WORK REQUIRED:
Only one stretch of the data below is needed. Output the lines from the one with "rings.append((pos[i], t, s[3], s[4]))" up to and including the one with "loop.append(bm.verts.new(c + side", exactly as they stand.

+ + + + + + +

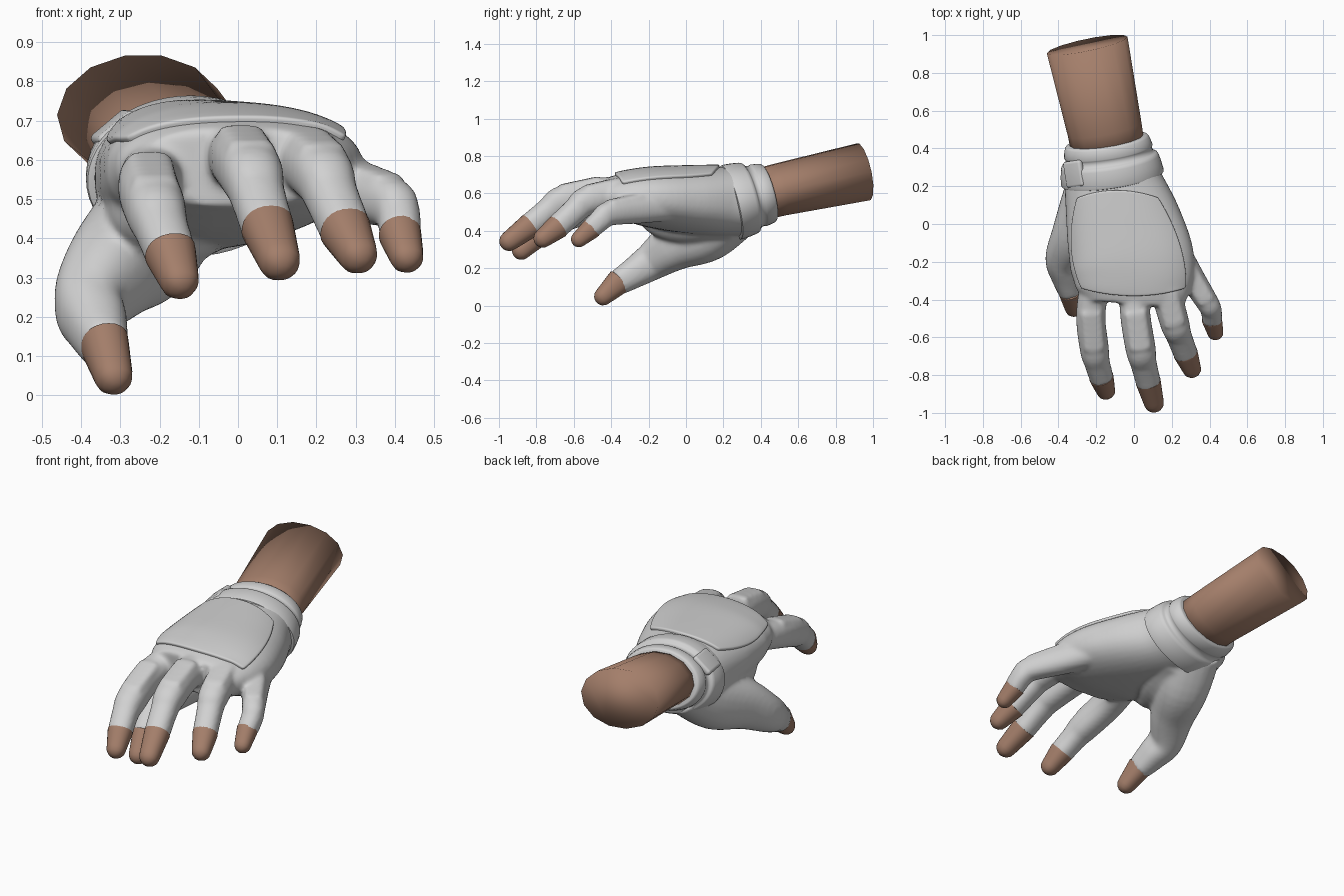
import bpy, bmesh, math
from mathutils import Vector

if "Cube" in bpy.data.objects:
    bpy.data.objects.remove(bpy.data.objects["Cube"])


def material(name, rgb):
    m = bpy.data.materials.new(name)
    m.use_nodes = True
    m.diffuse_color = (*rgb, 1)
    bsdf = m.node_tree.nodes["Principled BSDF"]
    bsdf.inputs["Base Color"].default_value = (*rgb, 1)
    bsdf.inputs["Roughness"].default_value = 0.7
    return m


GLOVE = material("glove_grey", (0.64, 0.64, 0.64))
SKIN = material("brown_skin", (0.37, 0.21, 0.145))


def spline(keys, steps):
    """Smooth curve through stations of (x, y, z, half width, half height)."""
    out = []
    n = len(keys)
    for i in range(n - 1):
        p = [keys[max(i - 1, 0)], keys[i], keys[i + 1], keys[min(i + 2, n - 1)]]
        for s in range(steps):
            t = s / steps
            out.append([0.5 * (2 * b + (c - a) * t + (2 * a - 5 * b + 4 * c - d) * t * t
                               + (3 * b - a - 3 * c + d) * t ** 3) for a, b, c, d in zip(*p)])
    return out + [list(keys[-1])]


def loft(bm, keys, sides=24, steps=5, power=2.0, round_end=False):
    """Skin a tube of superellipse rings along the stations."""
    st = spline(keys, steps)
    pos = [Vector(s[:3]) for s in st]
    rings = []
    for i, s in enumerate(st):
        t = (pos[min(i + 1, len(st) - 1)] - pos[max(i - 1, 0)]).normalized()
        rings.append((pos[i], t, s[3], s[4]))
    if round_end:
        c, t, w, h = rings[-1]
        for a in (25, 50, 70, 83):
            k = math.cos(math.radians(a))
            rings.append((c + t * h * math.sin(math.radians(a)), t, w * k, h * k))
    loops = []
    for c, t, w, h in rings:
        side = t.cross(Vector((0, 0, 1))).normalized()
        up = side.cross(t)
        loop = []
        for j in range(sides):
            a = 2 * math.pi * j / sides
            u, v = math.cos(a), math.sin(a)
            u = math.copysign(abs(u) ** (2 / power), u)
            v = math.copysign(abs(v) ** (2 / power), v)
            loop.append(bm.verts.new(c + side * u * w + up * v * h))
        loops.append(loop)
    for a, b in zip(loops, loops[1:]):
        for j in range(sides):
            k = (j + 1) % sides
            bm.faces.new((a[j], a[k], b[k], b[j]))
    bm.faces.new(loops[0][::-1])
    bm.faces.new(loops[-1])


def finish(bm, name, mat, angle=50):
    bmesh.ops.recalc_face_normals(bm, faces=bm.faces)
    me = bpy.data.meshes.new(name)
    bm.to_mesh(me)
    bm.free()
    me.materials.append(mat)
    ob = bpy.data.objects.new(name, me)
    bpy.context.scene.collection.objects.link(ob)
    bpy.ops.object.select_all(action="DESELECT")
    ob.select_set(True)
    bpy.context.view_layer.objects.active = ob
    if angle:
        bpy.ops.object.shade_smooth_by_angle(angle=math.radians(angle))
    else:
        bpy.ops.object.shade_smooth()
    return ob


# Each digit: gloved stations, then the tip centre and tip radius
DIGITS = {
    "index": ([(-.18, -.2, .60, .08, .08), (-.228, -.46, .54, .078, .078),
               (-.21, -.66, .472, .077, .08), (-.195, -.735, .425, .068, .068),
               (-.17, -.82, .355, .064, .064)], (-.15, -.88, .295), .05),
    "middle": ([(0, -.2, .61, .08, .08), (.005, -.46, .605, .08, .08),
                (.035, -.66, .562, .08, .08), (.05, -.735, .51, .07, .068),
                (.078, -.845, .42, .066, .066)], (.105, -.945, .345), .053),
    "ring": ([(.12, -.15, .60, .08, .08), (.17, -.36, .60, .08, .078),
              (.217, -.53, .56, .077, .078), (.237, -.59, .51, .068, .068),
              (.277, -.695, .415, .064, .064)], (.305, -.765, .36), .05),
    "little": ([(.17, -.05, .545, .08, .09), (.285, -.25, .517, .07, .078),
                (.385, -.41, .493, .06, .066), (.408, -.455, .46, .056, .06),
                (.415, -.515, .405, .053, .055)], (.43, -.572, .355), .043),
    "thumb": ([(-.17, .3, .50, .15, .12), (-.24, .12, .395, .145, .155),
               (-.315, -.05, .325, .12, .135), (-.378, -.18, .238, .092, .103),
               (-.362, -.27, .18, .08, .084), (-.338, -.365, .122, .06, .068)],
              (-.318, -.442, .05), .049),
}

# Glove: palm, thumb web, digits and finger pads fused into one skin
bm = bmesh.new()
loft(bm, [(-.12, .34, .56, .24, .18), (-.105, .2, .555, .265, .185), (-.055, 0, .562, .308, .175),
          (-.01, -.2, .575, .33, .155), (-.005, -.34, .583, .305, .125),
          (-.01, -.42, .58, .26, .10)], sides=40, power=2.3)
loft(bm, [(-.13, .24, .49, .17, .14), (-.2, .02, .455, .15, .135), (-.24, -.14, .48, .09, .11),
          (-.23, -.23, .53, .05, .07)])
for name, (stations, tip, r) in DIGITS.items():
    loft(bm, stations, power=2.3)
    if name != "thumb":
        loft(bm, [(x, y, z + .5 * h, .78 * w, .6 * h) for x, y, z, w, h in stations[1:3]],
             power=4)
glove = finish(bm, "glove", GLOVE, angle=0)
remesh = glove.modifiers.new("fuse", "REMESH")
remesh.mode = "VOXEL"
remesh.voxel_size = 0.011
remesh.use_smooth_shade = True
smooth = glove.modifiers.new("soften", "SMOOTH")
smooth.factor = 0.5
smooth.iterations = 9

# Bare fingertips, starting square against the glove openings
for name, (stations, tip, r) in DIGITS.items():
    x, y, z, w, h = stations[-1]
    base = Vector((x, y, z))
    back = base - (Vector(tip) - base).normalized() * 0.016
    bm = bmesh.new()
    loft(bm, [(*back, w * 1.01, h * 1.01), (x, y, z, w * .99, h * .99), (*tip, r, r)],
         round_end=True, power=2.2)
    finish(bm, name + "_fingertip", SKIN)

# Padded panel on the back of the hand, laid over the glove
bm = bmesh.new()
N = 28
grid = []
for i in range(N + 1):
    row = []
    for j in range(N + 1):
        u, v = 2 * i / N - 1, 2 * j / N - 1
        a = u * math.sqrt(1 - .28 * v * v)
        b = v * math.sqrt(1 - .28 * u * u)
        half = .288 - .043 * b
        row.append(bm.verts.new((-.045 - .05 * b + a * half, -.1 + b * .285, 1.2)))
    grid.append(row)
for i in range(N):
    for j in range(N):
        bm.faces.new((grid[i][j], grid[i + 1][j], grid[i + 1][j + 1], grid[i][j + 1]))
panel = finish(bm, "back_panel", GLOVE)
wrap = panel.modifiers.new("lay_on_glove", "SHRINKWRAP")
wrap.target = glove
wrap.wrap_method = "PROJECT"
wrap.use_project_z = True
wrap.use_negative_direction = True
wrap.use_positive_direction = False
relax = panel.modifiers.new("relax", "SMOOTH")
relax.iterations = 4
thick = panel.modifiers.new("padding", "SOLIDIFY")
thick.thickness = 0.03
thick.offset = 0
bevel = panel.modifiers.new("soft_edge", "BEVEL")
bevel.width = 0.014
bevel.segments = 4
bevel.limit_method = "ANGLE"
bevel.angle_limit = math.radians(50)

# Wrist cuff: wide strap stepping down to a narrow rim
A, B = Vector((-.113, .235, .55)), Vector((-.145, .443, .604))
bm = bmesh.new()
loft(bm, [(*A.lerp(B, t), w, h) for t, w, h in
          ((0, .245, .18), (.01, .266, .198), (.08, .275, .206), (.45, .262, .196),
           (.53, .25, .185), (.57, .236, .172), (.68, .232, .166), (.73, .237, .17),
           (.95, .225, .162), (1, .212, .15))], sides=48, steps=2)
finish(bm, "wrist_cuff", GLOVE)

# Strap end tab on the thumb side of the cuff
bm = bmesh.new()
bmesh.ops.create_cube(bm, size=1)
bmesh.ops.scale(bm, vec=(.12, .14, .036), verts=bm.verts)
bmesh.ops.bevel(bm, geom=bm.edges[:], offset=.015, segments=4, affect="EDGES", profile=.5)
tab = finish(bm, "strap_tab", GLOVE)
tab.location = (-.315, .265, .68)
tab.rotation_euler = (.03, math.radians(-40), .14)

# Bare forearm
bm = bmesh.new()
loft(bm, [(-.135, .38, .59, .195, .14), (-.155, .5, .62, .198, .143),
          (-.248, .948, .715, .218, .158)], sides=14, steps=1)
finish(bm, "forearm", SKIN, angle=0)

+ + + + + + +

RESULT BELOW:
        rings.append((pos[i], t, s[3], s[4]))
    if round_end:
        c, t, w, h = rings[-1]
        for a in (25, 50, 70, 83):
            k = math.cos(math.radians(a))
            rings.append((c + t * h * math.sin(math.radians(a)), t, w * k, h * k))
    loops = []
    for c, t, w, h in rings:
        side = t.cross(Vector((0, 0, 1))).normalized()
        up = side.cross(t)
        loop = []
        for j in range(sides):
            a = 2 * math.pi * j / sides
            u, v = math.cos(a), math.sin(a)
            u = math.copysign(abs(u) ** (2 / power), u)
            v = math.copysign(abs(v) ** (2 / power), v)
            loop.append(bm.verts.new(c + side * u * w + up * v * h))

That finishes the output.